*** Opening of Material for this exercise ***

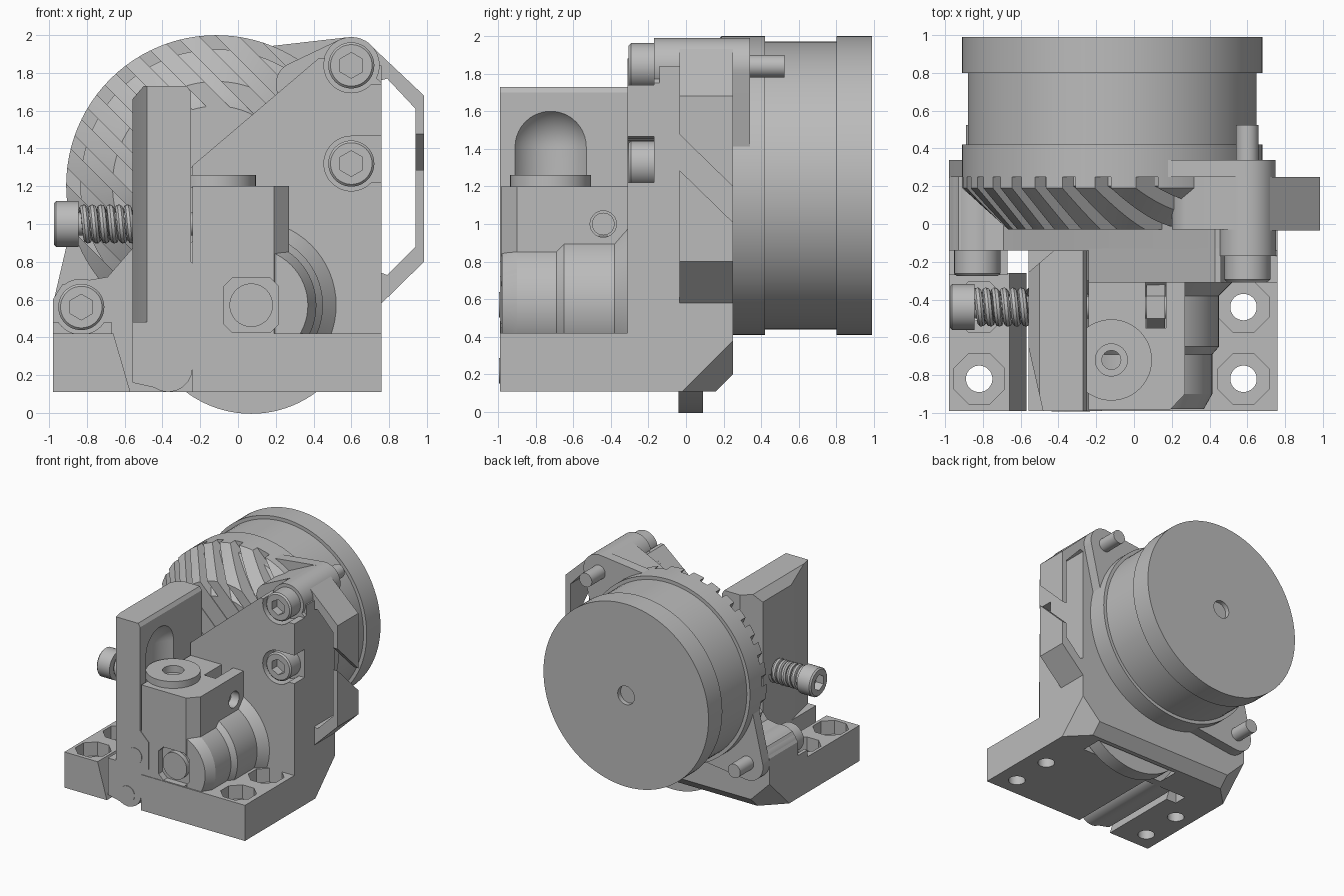
import bpy, bmesh
from math import pi, sin, cos, sqrt

cube = bpy.data.objects.get("Cube")
if cube:
    bpy.data.objects.remove(cube)

grey = bpy.data.materials.new("light grey")
grey.use_nodes = True
grey.diffuse_color = (0.5, 0.5, 0.5, 1)
grey.node_tree.nodes["Principled BSDF"].inputs["Base Color"].default_value = (0.5, 0.5, 0.5, 1)


def put(axis, u, v, w):
    return {"x": (w, u, v), "y": (u, w, v), "z": (u, v, w)}[axis]


def finish(name, bm):
    bmesh.ops.recalc_face_normals(bm, faces=bm.faces)
    me = bpy.data.meshes.new(name)
    bm.to_mesh(me)
    bm.free()
    me.materials.append(grey)
    ob = bpy.data.objects.new(name, me)
    bpy.context.collection.objects.link(ob)
    return ob


def loft(name, rings, axis):
    bm = bmesh.new()
    rows = [[bm.verts.new(put(axis, *p)) for p in ring] for ring in rings]
    n = len(rows[0])
    for a, b in zip(rows, rows[1:]):
        for i in range(n):
            bm.faces.new((a[i], a[(i + 1) % n], b[(i + 1) % n], b[i]))
    bm.faces.new(rows[0])
    bm.faces.new(rows[-1])
    return finish(name, bm)


def prism(name, pts, lo, hi, axis="y"):
    return loft(name, [[(u, v, w) for u, v in pts] for w in (lo, hi)], axis)


def box(name, x, y, z):
    return prism(name, [(x[0], z[0]), (x[1], z[0]), (x[1], z[1]), (x[0], z[1])], *y)


def circle(u, v, r, n=48, turn=0.0):
    return [(u + r * cos(2 * pi * i / n + turn), v + r * sin(2 * pi * i / n + turn)) for i in range(n)]


def lathe(name, centre, profile, axis="y", n=64):
    return loft(name, [[(u, v, w) for u, v in circle(*centre, r, n)] for r, w in profile], axis)


def rod(name, centre, r, lo, hi, axis="y", n=48, turn=0.0):
    return prism(name, circle(*centre, r, n, turn), lo, hi, axis)


def boolean(ob, cutters, operation="DIFFERENCE", keep=False):
    for c in cutters:
        m = ob.modifiers.new("cut", "BOOLEAN")
        m.operation, m.object, m.solver = operation, c, "EXACT"
    bpy.context.view_layer.update()
    ev = ob.evaluated_get(bpy.context.evaluated_depsgraph_get())
    me = bpy.data.meshes.new_from_object(ev)
    ob.modifiers.clear()
    ob.data = me
    if not keep:
        for c in cutters:
            bpy.data.objects.remove(c)


def chamfer(ob, co, no):
    bm = bmesh.new()
    bm.from_mesh(ob.data)
    r = bmesh.ops.bisect_plane(bm, geom=bm.verts[:] + bm.edges[:] + bm.faces[:],
                               plane_co=co, plane_no=no, clear_outer=True)
    bmesh.ops.holes_fill(bm, edges=[e for e in bm.edges if e.is_boundary])
    bm.to_mesh(ob.data)
    bm.free()


def hull(name, circles, lo, hi):
    bm = bmesh.new()
    for c in circles:
        for u, v in circle(*c):
            for w in (lo, hi):
                bm.verts.new((u, w, v))
    r = bmesh.ops.convex_hull(bm, input=bm.verts)
    bmesh.ops.delete(bm, geom=list({v for v in r["geom_interior"] if isinstance(v, bmesh.types.BMVert)}), context="VERTS")
    bmesh.ops.dissolve_limit(bm, angle_limit=0.005, verts=bm.verts, edges=bm.edges)
    return finish(name, bm)


HUB = (-0.115, 1.205)
UPPER, MIDDLE, LOWER = (0.6, 1.84), (0.6, 1.32), (-0.83, 0.56)
SHAFT = (0.07, 0.57)
TENSION = (-0.44, 1.0)

# Motor drum with mounting ears
lathe("motor", HUB, [(0.795, 0.25), (0.795, 0.42), (0.765, 0.42), (0.765, 0.8), (0.795, 0.8),
                     (0.795, 0.99), (0.08, 0.99), (0.08, 0.95)], n=96)
hull("motor_ears", [(*UPPER, 0.15), (*LOWER, 0.15), (*HUB, 0.7)], 0.25, 0.34)

# Slotted cone in front of the motor
ribs = lathe("cooling_ribs", HUB, [(0.55, -0.03), (0.795, 0.19), (0.795, 0.26)], n=96)
bm = bmesh.new()
h = sqrt(0.5)
for i in range(-6, 7):
    corners = []
    for s, t in ((-1, -1), (1, -1), (1, 1), (-1, 1)):
        across, along = i * 0.15 + t * 0.043, s * 1.0
        corners.append((HUB[0] + h * (across + along), HUB[1] + h * (across - along)))
    a, b = [[bm.verts.new((u, w, v)) for u, v in corners] for w in (-0.2, 0.4)]
    bm.faces.new(a)
    bm.faces.new(b)
    for k in range(4):
        bm.faces.new((a[k], a[(k + 1) % 4], b[(k + 1) % 4], b[k]))
boolean(ribs, [finish("rib_cutter", bm)], "INTERSECT")
lathe("rib_core", HUB, [(0.42, -0.025), (0.48, 0.04), (0.72, 0.2), (0.72, 0.26)], n=96)

# Cutters shared by the housing pieces
wheel_slot = rod("wheel_slot", SHAFT, 0.62, -0.07, 0.12)
recesses = [rod("recess", c, 0.145, -0.5, d) for c, d in ((UPPER, -0.17), (MIDDLE, -0.17), (LOWER, -0.14))]
recesses += [box("recess_side", (0.6, 0.9), (-0.5, -0.17), (z - 0.1, z + 0.145)) for z in (1.84, 1.32)]
shared = [wheel_slot] + recesses

# Housing wall behind the lever and the thicker right side
wall = prism("housing_wall", [(-0.98, 0.11), (0.76, 0.11), (0.76, 1.84), (0.43, 1.88), (-0.26, 1.29),
                              (-0.56, 0.87), (-0.69, 0.72), (-0.93, 0.68), (-0.98, 0.6)], -0.14, 0.25)
front = prism("housing_front", [(-0.24, 0.11), (0.76, 0.11), (0.76, 1.75), (0.6, 1.88), (0.43, 1.88),
                                (-0.24, 1.31)], -0.31, -0.13)
step = box("housing_left_step", (-0.98, -0.67), (-0.27, -0.13), (0.11, 0.48))
for part in (wall, front, step):
    boolean(part, shared, keep=True)
hull("upper_boss", [(*UPPER, 0.15), (0.32, 1.74, 0.12)], -0.03, 0.25)
rod("upper_boss_front", UPPER, 0.15, -0.17, 0.0)
rod("lower_boss", LOWER, 0.15, -0.14, 0.25)
for x, side in ((0.76, 1), (-0.98, -1)):
    chamfer(wall, (x, 0.25, 0.38), (side, 1, -1))
chamfer(wall, (0, 0.25, 0.2), (0, 1, -1))

# Base blocks with bolt holes
base = box("base_right", (-0.24, 0.76), (-0.99, -0.3), (0.11, 0.42))
left = prism("base_left", [(-0.98, 0.11), (-0.57, 0.11), (-0.66, 0.42), (-0.98, 0.42)], -0.99, -0.26)
for block, spots in ((base, [(0.58, -0.82), (0.58, -0.44)]), (left, [(-0.82, -0.82), (-0.82, -0.44)])):
    cuts = [rod("hole", c, 0.07, 0, 0.6, "z") for c in spots]
    cuts += [rod("hex_hole", c, 0.145, 0.3, 0.6, "z", 8, pi / 8) for c in spots]
    boolean(block, cuts)

# Drive wheel under the base
rod("drive_wheel", SHAFT, 0.575, -0.04, 0.09, n=96)

# Guide block, with filament bore, nut slot and shaft pocket
guide = prism("guide_block", [(-0.24, -0.985), (0.19, -0.985), (0.27, -0.9), (0.27, -0.3), (-0.24, -0.3)],
              0.4, 1.2, "z")
pocket = [(-0.145, -0.1), (-0.1, -0.145), (0.1, -0.145), (0.145, -0.1),
          (0.145, 0.1), (0.1, 0.145), (-0.1, 0.145), (-0.145, 0.1)]
pocket = [(SHAFT[0] + u, SHAFT[1] + v) for u, v in pocket]
horn = lathe("bearing_horn", SHAFT, [(0.3, -0.98), (0.345, -0.9), (0.345, -0.69), (0.38, -0.65),
                                     (0.38, -0.38), (0.46, -0.3)])
boolean(guide, [rod("bore", (-0.12, -0.72), 0.05, 0.3, 1.4, "z"),
                box("nut_slot", (0.06, 0.17), (-0.55, -0.25), (0.88, 1.3)),
                rod("screw_bore", TENSION, 0.07, 0.1, 0.4, "x"),
                prism("pocket", pocket, -1.2, -0.93)])
boolean(horn, [prism("horn_pocket", pocket, -1.2, -0.93)])
rod("shaft_end", SHAFT, 0.115, -0.97, -0.3)
collar = rod("tube_collar", (-0.12, -0.72), 0.215, 1.19, 1.26, "z")
boolean(collar, [rod("collar_bore", (-0.12, -0.72), 0.085, 1.1, 1.4, "z")])
rod("captive_nut", TENSION, 0.12, 0.065, 0.165, "x", 6)

# Idler lever with a domed tube clearance
foot = [(-0.37 + 0.13 * cos(a), 0.24 + 0.13 * sin(a)) for a in [-i * pi / 10 for i in range(8)]]
lever = prism("idler_lever", [(-0.56, 0.16), (-0.56, 1.66), (-0.5, 1.73), (-0.27, 1.73), (-0.25, 1.7),
                              (-0.25, 0.8), (-0.17, 0.72), (-0.17, 0.48), (-0.24, 0.42)] + foot, -0.99, -0.14)
dome = [(0.23, 0.95)] + [(0.23 * cos(a), 1.41 + 0.23 * sin(a)) for a in [i * pi / 26 for i in range(13)]]
boolean(lever, [lathe("dome", (-0.12, -0.72), dome, "z"),
                prism("front_bevel", [(-0.575, -0.58), (-0.475, -1.02), (-0.7, -1.02)], 0.48, 1.9, "z"),
                prism("back_bevel", [(-0.575, -0.27), (-0.4, -0.12), (-0.7, -0.12)], 0.48, 1.9, "z")])
for c in ((-0.3, 0.57), (-0.37, 0.22)):
    rod("lever_pin", c, 0.068, -0.994, -0.2)

# Cable loop on the left flank, split by a slanted gap
loop = prism("cable_loop", [(0.72, 1.93), (0.985, 1.68), (0.985, 0.8), (0.75, 0.57), (0.75, 0.745),
                            (0.79, 0.73), (0.94, 0.88), (0.94, 1.61), (0.79, 1.77), (0.72, 1.75)], -0.035, 0.249)
boolean(loop, [prism("loop_gap", [(-0.1, 1.54), (0.3, 1.15), (0.3, 0.96), (-0.1, 1.35)], 0.9, 1.1, "x")])


# Socket screws
def screw(name, c, lo, head, tip, axis="y", r=0.122):
    s = lathe(name, c, [(r - 0.012, lo), (r, lo + 0.012), (r, head), (0.06, head), (0.06, tip)], axis, 48)
    boolean(s, [rod("socket", c, 0.068, lo - 0.1, lo + 0.07, axis, 6, pi / 2)])


screw("upper_screw", UPPER, -0.305, -0.17, 0.525)
screw("middle_screw", MIDDLE, -0.305, -0.17, 0.2)
screw("lower_screw", LOWER, -0.275, -0.14, 0.525)
screw("tension_screw", TENSION, -0.975, -0.845, 0.2, "x")

# Spring on the tension screw
curve = bpy.data.curves.new("spring_path", "CURVE")
curve.dimensions, curve.bevel_depth, curve.bevel_resolution = "3D", 0.022, 2
line = curve.splines.new("POLY")
steps = 150
line.points.add(steps)
for i, p in enumerate(line.points):
    a = 12 * pi * i / steps
    p.co = (-0.83 + 0.28 * i / steps, TENSION[0] + 0.082 * cos(a), TENSION[1] + 0.082 * sin(a), 1)
path = bpy.data.objects.new("spring_path", curve)
bpy.context.collection.objects.link(path)
bpy.context.view_layer.update()
mesh = bpy.data.meshes.new_from_object(path.evaluated_get(bpy.context.evaluated_depsgraph_get()))
mesh.materials.clear()
mesh.materials.append(grey)
bpy.context.collection.objects.link(bpy.data.objects.new("tension_spring", mesh))

# Remove helpers and smooth the round parts
for ob in shared + [path]:
    bpy.data.objects.remove(ob)
for ob in bpy.context.collection.objects:
    if ob.type == "MESH":
        bpy.ops.object.select_all(action="DESELECT")
        ob.select_set(True)
        bpy.context.view_layer.objects.active = ob
        bpy.ops.object.shade_smooth_by_angle(angle=0.5)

*** Close of Material for this exercise ***

▶ [What is expected] Within the listing above, the range opens at the line with "-0.13), (0.11, 0.48))" and closes at the line with "foot = [(-0.37". Reproduce exactly the lines of that range, including both ends.

▶ [Exercise response]
step = box("housing_left_step", (-0.98, -0.67), (-0.27, -0.13), (0.11, 0.48))
for part in (wall, front, step):
    boolean(part, shared, keep=True)
hull("upper_boss", [(*UPPER, 0.15), (0.32, 1.74, 0.12)], -0.03, 0.25)
rod("upper_boss_front", UPPER, 0.15, -0.17, 0.0)
rod("lower_boss", LOWER, 0.15, -0.14, 0.25)
for x, side in ((0.76, 1), (-0.98, -1)):
    chamfer(wall, (x, 0.25, 0.38), (side, 1, -1))
chamfer(wall, (0, 0.25, 0.2), (0, 1, -1))

# Base blocks with bolt holes
base = box("base_right", (-0.24, 0.76), (-0.99, -0.3), (0.11, 0.42))
left = prism("base_left", [(-0.98, 0.11), (-0.57, 0.11), (-0.66, 0.42), (-0.98, 0.42)], -0.99, -0.26)
for block, spots in ((base, [(0.58, -0.82), (0.58, -0.44)]), (left, [(-0.82, -0.82), (-0.82, -0.44)])):
    cuts = [rod("hole", c, 0.07, 0, 0.6, "z") for c in spots]
    cuts += [rod("hex_hole", c, 0.145, 0.3, 0.6, "z", 8, pi / 8) for c in spots]
    boolean(block, cuts)

# Drive wheel under the base
rod("drive_wheel", SHAFT, 0.575, -0.04, 0.09, n=96)

# Guide block, with filament bore, nut slot and shaft pocket
guide = prism("guide_block", [(-0.24, -0.985), (0.19, -0.985), (0.27, -0.9), (0.27, -0.3), (-0.24, -0.3)],
              0.4, 1.2, "z")
pocket = [(-0.145, -0.1), (-0.1, -0.145), (0.1, -0.145), (0.145, -0.1),
          (0.145, 0.1), (0.1, 0.145), (-0.1, 0.145), (-0.145, 0.1)]
pocket = [(SHAFT[0] + u, SHAFT[1] + v) for u, v in pocket]
horn = lathe("bearing_horn", SHAFT, [(0.3, -0.98), (0.345, -0.9), (0.345, -0.69), (0.38, -0.65),
                                     (0.38, -0.38), (0.46, -0.3)])
boolean(guide, [rod("bore", (-0.12, -0.72), 0.05, 0.3, 1.4, "z"),
                box("nut_slot", (0.06, 0.17), (-0.55, -0.25), (0.88, 1.3)),
                rod("screw_bore", TENSION, 0.07, 0.1, 0.4, "x"),
                prism("pocket", pocket, -1.2, -0.93)])
boolean(horn, [prism("horn_pocket", pocket, -1.2, -0.93)])
rod("shaft_end", SHAFT, 0.115, -0.97, -0.3)
collar = rod("tube_collar", (-0.12, -0.72), 0.215, 1.19, 1.26, "z")
boolean(collar, [rod("collar_bore", (-0.12, -0.72), 0.085, 1.1, 1.4, "z")])
rod("captive_nut", TENSION, 0.12, 0.065, 0.165, "x", 6)

# Idler lever with a domed tube clearance
foot = [(-0.37 + 0.13 * cos(a), 0.24 + 0.13 * sin(a)) for a in [-i * pi / 10 for i in range(8)]]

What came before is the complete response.